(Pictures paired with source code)
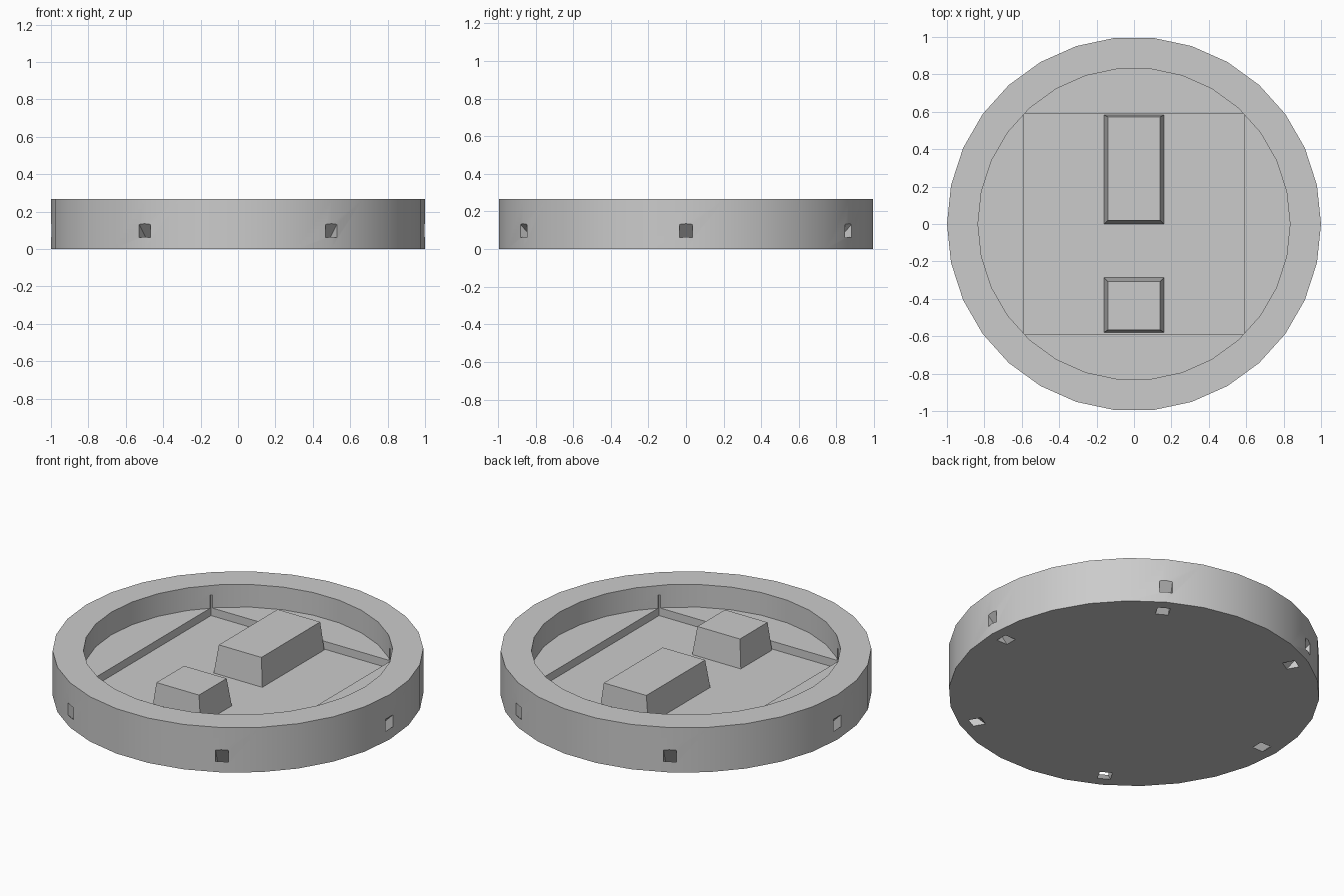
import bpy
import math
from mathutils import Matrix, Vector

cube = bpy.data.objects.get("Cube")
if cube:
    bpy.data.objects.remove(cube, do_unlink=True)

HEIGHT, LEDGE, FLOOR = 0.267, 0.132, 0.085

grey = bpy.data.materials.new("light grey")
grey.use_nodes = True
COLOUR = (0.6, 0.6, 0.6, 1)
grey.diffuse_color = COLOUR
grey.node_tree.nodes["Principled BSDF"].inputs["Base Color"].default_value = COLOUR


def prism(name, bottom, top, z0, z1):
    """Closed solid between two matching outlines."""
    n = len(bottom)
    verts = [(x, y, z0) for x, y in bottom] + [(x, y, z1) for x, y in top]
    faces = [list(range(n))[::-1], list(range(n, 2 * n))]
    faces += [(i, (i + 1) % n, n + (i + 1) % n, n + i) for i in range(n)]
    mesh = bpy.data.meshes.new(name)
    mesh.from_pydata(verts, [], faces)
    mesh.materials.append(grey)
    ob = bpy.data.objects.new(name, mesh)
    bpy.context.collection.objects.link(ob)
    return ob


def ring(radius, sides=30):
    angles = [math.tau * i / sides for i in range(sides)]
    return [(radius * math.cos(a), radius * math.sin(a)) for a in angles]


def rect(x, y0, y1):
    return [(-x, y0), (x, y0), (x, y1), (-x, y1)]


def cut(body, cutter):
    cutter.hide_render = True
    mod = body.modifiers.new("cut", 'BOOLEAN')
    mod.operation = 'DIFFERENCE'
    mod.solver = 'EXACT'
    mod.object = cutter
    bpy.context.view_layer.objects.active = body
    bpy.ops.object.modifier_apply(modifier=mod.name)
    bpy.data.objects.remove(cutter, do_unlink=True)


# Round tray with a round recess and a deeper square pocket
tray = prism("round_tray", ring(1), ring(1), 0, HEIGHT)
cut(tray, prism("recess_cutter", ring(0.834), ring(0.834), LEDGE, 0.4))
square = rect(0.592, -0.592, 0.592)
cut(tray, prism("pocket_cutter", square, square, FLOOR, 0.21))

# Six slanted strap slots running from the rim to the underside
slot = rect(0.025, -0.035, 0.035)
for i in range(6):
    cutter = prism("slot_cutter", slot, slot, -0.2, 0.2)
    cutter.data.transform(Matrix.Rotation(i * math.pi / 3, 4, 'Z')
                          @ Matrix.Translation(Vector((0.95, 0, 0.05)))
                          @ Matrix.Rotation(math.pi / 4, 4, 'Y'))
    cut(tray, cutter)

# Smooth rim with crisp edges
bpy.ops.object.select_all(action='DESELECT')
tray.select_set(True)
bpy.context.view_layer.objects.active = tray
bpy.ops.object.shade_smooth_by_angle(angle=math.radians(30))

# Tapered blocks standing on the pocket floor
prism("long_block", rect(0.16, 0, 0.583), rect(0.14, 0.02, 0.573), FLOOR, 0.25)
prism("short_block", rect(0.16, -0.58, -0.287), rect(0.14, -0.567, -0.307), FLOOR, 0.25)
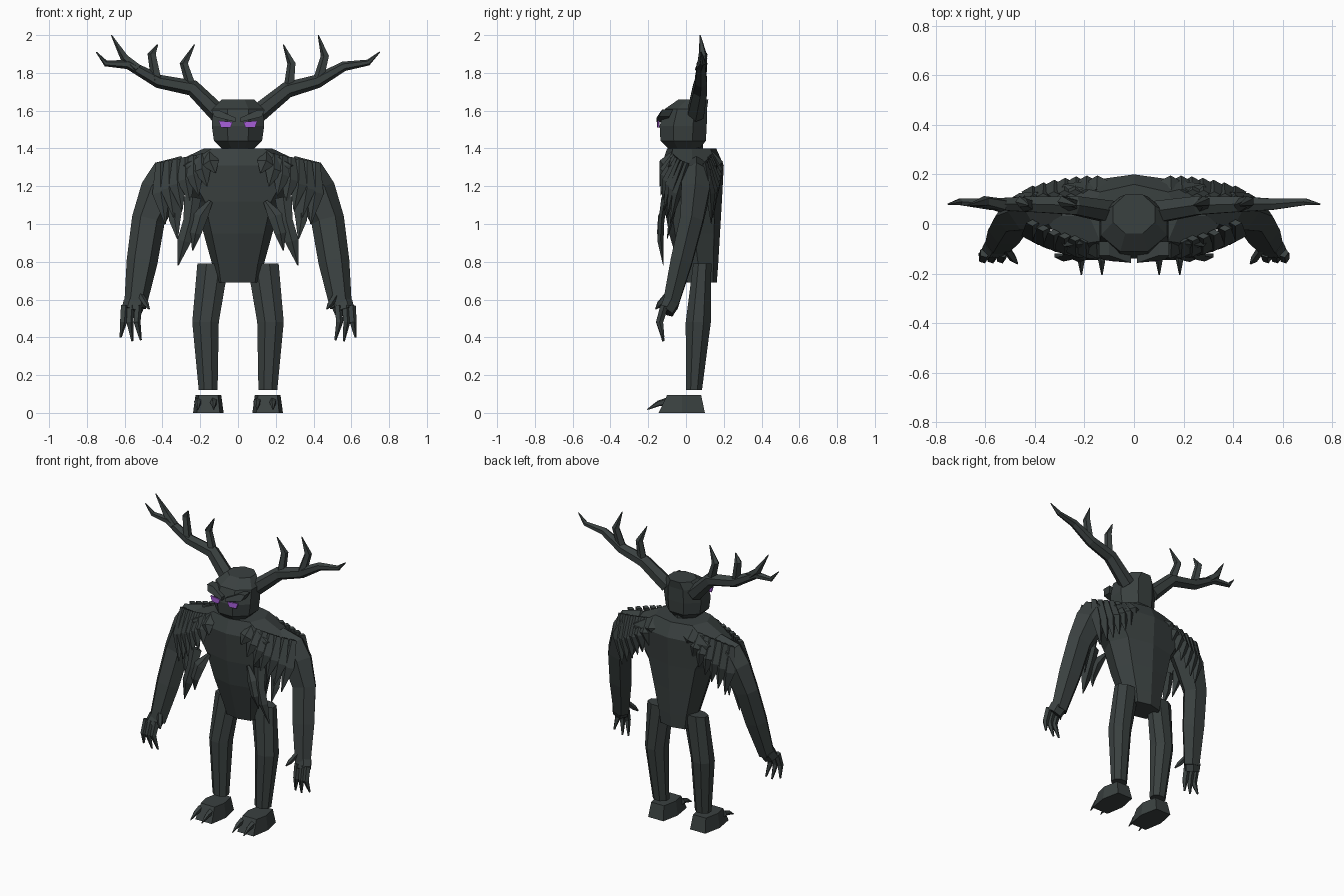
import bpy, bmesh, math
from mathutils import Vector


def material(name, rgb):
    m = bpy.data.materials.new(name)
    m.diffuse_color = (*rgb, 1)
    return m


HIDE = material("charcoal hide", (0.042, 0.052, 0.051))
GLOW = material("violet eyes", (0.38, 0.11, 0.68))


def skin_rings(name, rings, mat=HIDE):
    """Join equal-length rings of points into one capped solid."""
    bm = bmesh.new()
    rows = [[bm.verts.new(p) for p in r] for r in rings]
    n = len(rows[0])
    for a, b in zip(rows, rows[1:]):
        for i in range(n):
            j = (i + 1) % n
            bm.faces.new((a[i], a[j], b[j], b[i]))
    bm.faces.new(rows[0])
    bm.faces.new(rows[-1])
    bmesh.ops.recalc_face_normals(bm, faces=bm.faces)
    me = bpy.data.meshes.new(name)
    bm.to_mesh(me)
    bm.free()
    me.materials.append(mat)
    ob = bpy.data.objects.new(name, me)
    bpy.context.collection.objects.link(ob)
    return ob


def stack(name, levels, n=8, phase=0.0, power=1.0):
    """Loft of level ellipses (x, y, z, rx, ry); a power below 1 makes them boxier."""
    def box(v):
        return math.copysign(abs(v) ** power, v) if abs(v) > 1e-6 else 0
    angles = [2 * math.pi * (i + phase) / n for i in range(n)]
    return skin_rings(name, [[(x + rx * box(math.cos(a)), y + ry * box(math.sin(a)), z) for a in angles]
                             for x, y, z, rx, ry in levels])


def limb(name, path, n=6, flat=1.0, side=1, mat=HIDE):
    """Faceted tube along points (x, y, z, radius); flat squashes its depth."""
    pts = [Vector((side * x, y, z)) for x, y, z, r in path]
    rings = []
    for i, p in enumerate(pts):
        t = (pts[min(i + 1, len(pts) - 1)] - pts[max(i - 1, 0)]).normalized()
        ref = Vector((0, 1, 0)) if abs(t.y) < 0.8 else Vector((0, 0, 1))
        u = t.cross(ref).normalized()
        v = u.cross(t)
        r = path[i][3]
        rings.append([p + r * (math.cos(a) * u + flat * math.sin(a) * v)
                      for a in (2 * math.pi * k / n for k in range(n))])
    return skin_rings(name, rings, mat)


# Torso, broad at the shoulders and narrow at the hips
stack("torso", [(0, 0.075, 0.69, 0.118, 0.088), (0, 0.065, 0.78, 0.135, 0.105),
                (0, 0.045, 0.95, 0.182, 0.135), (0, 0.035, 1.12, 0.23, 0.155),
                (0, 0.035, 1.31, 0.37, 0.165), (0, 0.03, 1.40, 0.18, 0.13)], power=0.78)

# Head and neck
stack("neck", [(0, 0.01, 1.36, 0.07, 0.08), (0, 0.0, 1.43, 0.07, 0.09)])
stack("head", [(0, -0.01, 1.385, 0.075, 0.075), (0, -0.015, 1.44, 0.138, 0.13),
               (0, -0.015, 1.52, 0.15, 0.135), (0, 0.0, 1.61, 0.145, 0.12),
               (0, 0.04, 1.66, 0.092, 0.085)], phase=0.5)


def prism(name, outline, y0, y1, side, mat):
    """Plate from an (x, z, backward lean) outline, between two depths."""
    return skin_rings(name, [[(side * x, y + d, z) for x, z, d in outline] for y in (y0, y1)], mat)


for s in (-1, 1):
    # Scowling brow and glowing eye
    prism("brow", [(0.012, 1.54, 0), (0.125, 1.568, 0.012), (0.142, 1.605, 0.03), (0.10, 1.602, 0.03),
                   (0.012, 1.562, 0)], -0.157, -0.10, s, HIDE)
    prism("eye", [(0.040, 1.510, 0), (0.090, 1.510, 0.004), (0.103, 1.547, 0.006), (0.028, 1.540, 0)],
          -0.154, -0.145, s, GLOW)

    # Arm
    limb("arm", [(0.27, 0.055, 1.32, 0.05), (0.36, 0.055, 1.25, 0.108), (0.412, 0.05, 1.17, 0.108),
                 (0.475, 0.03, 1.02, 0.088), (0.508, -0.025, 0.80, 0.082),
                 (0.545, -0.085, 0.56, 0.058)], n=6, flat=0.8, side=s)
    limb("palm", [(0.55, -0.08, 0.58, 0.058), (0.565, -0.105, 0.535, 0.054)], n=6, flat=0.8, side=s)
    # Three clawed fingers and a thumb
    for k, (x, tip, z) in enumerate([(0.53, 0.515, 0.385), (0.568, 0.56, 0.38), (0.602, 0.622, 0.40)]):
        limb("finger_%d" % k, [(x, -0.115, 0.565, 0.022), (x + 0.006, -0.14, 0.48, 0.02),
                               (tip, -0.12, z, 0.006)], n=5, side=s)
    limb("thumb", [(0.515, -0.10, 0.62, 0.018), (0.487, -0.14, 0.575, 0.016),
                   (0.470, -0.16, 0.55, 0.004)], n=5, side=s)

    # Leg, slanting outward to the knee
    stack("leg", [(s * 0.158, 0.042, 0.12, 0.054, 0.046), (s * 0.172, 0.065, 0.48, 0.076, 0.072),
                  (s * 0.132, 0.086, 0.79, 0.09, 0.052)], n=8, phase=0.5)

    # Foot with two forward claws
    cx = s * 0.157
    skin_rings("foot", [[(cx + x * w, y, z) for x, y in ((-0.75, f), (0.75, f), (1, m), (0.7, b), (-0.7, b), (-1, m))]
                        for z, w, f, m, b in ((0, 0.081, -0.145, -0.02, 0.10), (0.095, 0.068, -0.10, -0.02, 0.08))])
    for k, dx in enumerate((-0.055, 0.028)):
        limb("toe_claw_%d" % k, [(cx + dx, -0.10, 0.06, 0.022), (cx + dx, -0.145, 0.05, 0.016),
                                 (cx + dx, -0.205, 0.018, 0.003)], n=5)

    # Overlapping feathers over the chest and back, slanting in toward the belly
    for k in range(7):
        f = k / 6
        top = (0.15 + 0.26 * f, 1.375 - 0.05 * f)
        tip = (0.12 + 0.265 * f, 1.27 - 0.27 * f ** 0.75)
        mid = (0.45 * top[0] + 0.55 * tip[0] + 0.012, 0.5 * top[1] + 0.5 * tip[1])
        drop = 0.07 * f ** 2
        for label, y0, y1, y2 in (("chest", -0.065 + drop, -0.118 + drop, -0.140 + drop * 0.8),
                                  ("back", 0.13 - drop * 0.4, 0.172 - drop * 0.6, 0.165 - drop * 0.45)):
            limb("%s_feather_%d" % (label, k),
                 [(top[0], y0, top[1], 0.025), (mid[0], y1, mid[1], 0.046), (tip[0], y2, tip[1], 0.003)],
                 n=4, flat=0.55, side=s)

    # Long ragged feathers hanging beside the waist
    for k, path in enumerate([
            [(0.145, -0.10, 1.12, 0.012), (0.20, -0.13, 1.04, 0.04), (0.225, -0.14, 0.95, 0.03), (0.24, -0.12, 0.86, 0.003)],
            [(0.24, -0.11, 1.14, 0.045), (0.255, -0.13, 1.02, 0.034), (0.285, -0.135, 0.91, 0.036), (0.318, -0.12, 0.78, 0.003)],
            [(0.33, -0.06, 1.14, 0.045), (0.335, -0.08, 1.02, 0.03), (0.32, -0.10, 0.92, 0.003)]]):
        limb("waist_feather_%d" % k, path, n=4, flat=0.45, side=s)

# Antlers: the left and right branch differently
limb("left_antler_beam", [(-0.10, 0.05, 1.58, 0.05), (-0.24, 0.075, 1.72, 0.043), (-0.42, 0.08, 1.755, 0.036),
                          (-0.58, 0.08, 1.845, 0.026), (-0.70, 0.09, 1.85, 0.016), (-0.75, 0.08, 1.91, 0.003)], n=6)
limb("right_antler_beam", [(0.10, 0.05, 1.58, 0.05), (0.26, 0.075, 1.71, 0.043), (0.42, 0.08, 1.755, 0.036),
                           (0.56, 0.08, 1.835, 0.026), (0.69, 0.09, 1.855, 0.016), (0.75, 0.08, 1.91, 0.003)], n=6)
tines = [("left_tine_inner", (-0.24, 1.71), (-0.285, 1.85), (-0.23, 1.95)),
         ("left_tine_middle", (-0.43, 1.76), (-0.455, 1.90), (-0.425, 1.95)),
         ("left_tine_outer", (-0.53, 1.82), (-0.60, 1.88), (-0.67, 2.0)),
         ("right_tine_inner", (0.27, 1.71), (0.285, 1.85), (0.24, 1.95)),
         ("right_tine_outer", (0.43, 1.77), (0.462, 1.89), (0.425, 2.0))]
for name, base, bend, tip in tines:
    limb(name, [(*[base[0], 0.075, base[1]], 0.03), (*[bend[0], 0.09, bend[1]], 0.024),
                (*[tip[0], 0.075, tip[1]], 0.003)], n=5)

- _Work request_:
Among the lines above, find those with the word "objects". Copy them.

- _Solution for this task_:
cube = bpy.data.objects.get("Cube")
    bpy.data.objects.remove(cube, do_unlink=True)
    ob = bpy.data.objects.new(name, mesh)
    bpy.context.collection.objects.link(ob)
    bpy.context.view_layer.objects.active = body
    bpy.data.objects.remove(cutter, do_unlink=True)
bpy.context.view_layer.objects.active = tray
    ob = bpy.data.objects.new(name, me)
    bpy.context.collection.objects.link(ob)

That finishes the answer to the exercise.